Plain-text document sources
- Opening Delimiter -

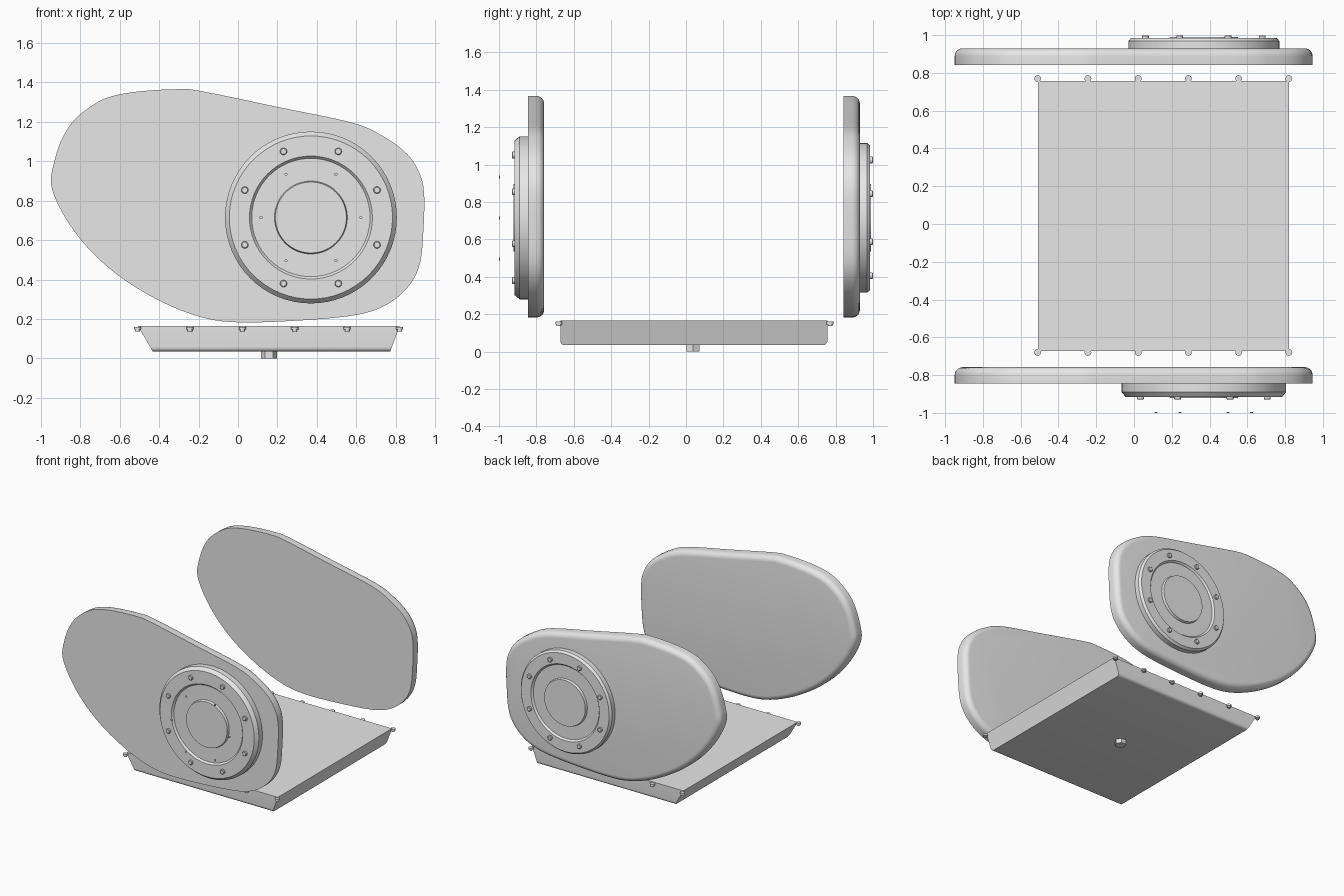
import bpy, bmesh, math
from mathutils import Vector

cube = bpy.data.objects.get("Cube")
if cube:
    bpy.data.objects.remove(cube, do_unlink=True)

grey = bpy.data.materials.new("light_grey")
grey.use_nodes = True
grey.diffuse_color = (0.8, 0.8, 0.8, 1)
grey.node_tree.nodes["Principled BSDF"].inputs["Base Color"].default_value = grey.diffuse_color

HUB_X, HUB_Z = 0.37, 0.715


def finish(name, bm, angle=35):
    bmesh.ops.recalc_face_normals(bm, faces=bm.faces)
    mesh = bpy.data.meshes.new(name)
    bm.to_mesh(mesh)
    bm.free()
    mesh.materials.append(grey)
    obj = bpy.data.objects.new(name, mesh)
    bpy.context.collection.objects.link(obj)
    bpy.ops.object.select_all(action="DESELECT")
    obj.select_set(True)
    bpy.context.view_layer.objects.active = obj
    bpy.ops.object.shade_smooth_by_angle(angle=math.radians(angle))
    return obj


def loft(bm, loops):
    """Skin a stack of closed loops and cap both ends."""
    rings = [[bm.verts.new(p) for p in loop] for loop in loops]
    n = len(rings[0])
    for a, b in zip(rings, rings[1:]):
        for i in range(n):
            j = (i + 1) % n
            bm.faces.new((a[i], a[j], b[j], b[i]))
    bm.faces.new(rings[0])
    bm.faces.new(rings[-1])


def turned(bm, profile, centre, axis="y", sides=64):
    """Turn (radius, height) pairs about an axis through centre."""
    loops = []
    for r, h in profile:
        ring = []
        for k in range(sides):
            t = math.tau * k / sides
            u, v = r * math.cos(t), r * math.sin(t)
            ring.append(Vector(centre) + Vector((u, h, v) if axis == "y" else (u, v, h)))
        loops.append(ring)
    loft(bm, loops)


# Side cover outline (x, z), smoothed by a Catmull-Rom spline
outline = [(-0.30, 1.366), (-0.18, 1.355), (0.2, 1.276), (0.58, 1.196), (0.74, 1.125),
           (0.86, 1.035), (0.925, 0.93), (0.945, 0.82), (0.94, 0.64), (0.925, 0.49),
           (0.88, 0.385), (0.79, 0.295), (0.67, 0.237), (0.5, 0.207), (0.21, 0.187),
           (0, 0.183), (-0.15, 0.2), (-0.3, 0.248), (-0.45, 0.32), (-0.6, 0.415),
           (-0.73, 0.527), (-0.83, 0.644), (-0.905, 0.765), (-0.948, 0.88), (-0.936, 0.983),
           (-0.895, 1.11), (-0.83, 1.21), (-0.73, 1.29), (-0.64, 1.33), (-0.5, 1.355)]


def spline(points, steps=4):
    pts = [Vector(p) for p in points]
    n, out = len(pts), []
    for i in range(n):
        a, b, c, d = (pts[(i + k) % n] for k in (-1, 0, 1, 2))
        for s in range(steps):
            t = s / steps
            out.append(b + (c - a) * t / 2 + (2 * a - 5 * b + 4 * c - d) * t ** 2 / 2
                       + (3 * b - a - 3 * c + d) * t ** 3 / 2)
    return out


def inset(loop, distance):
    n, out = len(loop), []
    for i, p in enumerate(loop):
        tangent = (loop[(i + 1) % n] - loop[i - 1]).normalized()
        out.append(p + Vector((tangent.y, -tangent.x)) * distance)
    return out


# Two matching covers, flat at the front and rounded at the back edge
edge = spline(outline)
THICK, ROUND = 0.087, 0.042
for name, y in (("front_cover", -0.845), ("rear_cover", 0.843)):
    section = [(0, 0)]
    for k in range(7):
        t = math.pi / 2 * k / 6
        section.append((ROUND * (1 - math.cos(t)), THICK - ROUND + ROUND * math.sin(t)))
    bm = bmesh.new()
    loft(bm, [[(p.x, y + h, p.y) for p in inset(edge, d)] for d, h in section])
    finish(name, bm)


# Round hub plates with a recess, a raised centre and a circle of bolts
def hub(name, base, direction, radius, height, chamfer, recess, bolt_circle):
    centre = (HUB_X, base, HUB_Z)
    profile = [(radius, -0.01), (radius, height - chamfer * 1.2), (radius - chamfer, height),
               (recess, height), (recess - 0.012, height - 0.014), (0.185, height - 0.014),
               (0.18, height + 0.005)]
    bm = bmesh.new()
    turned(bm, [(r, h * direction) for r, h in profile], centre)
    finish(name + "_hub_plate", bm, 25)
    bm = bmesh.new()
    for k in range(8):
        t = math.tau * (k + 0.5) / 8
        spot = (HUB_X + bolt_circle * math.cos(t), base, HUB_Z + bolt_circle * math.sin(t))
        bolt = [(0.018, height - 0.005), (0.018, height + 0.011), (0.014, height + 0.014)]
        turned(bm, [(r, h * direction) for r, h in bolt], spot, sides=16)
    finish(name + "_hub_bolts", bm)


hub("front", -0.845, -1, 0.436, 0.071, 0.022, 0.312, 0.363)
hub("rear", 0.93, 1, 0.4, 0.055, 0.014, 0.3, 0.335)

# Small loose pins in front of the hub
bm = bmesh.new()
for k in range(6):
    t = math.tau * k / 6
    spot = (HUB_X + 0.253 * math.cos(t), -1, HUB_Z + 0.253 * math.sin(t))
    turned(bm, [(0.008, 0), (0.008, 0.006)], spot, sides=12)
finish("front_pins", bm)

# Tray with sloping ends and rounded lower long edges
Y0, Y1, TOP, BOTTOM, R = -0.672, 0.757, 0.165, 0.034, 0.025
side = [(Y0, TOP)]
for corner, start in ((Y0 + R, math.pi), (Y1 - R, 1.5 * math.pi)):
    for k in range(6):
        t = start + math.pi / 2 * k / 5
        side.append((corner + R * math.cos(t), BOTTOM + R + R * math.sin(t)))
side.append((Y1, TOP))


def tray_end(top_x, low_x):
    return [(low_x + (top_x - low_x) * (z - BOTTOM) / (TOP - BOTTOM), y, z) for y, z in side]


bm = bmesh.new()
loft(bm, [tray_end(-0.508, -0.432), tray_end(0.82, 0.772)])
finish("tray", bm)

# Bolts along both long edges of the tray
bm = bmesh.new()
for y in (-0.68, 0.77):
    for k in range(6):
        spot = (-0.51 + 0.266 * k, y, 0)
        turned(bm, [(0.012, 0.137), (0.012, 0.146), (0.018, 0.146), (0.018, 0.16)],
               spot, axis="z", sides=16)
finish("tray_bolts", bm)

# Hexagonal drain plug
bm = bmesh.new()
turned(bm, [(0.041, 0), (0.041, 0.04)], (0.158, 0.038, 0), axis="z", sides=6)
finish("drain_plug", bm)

- Closing Delimiter -
- Opening Delimiter -

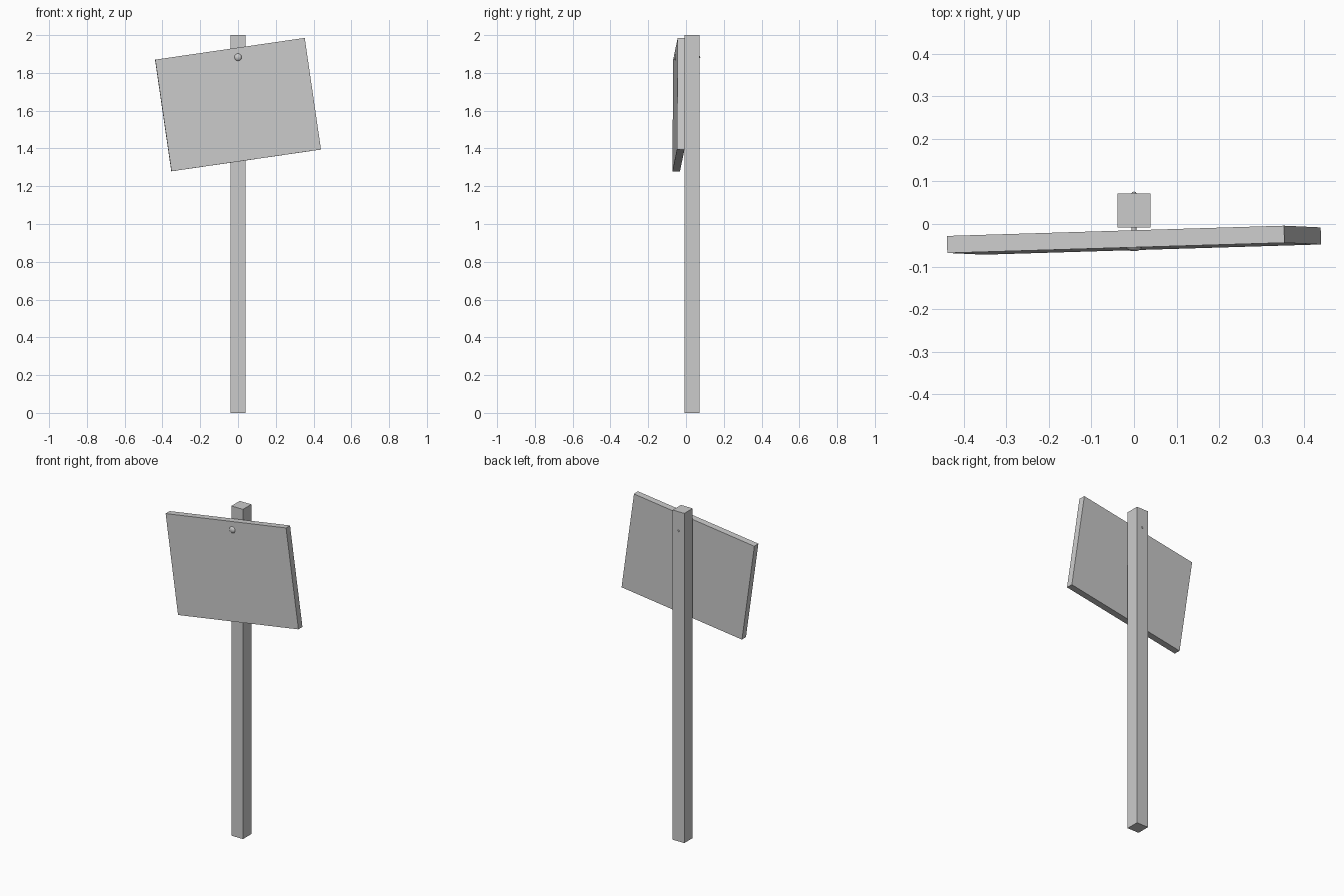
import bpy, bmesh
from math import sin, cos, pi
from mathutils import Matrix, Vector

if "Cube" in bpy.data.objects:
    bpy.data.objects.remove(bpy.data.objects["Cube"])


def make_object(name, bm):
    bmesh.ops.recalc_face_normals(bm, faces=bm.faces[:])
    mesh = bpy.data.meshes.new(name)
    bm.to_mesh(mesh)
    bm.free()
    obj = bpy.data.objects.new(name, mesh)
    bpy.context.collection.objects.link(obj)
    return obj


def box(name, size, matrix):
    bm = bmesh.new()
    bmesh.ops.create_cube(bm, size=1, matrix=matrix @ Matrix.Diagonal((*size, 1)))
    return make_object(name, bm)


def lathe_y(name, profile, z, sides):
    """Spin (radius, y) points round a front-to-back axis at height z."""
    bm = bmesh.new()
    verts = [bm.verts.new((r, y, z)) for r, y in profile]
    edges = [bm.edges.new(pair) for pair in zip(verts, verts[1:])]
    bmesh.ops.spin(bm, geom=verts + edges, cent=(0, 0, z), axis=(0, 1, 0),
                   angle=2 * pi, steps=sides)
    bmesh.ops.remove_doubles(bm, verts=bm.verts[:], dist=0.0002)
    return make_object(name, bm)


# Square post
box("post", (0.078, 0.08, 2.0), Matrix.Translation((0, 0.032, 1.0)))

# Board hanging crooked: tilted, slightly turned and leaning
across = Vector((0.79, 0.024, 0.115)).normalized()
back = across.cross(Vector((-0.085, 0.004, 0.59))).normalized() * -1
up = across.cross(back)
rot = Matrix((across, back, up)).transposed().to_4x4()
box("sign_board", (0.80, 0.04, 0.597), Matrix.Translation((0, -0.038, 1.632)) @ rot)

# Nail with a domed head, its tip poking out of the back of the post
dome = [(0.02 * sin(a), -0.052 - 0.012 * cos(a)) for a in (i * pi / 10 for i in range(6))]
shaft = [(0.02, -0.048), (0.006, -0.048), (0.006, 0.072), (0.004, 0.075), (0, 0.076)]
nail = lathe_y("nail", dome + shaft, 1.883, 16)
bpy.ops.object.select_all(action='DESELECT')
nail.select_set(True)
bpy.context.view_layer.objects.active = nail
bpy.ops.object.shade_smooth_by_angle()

- Closing Delimiter -
- Opening Delimiter -

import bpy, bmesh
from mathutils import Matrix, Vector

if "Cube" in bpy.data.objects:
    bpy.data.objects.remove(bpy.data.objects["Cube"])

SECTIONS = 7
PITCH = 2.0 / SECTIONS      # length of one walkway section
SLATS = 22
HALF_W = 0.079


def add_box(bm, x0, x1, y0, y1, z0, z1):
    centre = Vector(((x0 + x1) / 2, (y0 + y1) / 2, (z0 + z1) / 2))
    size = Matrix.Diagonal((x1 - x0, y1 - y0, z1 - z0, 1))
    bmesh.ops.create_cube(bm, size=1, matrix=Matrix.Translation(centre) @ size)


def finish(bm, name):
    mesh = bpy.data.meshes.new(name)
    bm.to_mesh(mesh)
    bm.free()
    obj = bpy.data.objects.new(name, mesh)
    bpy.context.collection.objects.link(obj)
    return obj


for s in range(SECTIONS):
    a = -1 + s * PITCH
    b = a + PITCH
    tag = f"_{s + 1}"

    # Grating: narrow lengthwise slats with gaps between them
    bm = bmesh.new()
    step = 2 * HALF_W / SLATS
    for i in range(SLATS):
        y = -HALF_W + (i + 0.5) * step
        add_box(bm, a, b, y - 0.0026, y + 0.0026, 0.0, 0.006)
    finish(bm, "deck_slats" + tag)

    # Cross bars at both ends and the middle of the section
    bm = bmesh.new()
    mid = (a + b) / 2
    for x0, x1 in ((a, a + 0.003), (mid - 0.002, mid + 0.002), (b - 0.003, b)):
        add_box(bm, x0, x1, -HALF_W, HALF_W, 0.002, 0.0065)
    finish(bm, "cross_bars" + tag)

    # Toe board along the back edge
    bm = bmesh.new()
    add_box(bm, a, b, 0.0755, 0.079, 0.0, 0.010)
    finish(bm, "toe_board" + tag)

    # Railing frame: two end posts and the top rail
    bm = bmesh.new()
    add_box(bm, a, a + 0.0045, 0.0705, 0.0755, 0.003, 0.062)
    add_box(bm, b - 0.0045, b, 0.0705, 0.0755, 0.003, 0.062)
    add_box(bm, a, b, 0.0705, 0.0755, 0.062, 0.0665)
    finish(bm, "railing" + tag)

- Closing Delimiter -

EXERCISE OBJECTIVE
Copy out the lines of the data where the word "height" can be found.

FINAL ANSWER
    """Turn (radius, height) pairs about an axis through centre."""
def hub(name, base, direction, radius, height, chamfer, recess, bolt_circle):
    profile = [(radius, -0.01), (radius, height - chamfer * 1.2), (radius - chamfer, height),
               (recess, height), (recess - 0.012, height - 0.014), (0.185, height - 0.014),
               (0.18, height + 0.005)]
        bolt = [(0.018, height - 0.005), (0.018, height + 0.011), (0.014, height + 0.014)]
    """Spin (radius, y) points round a front-to-back axis at height z."""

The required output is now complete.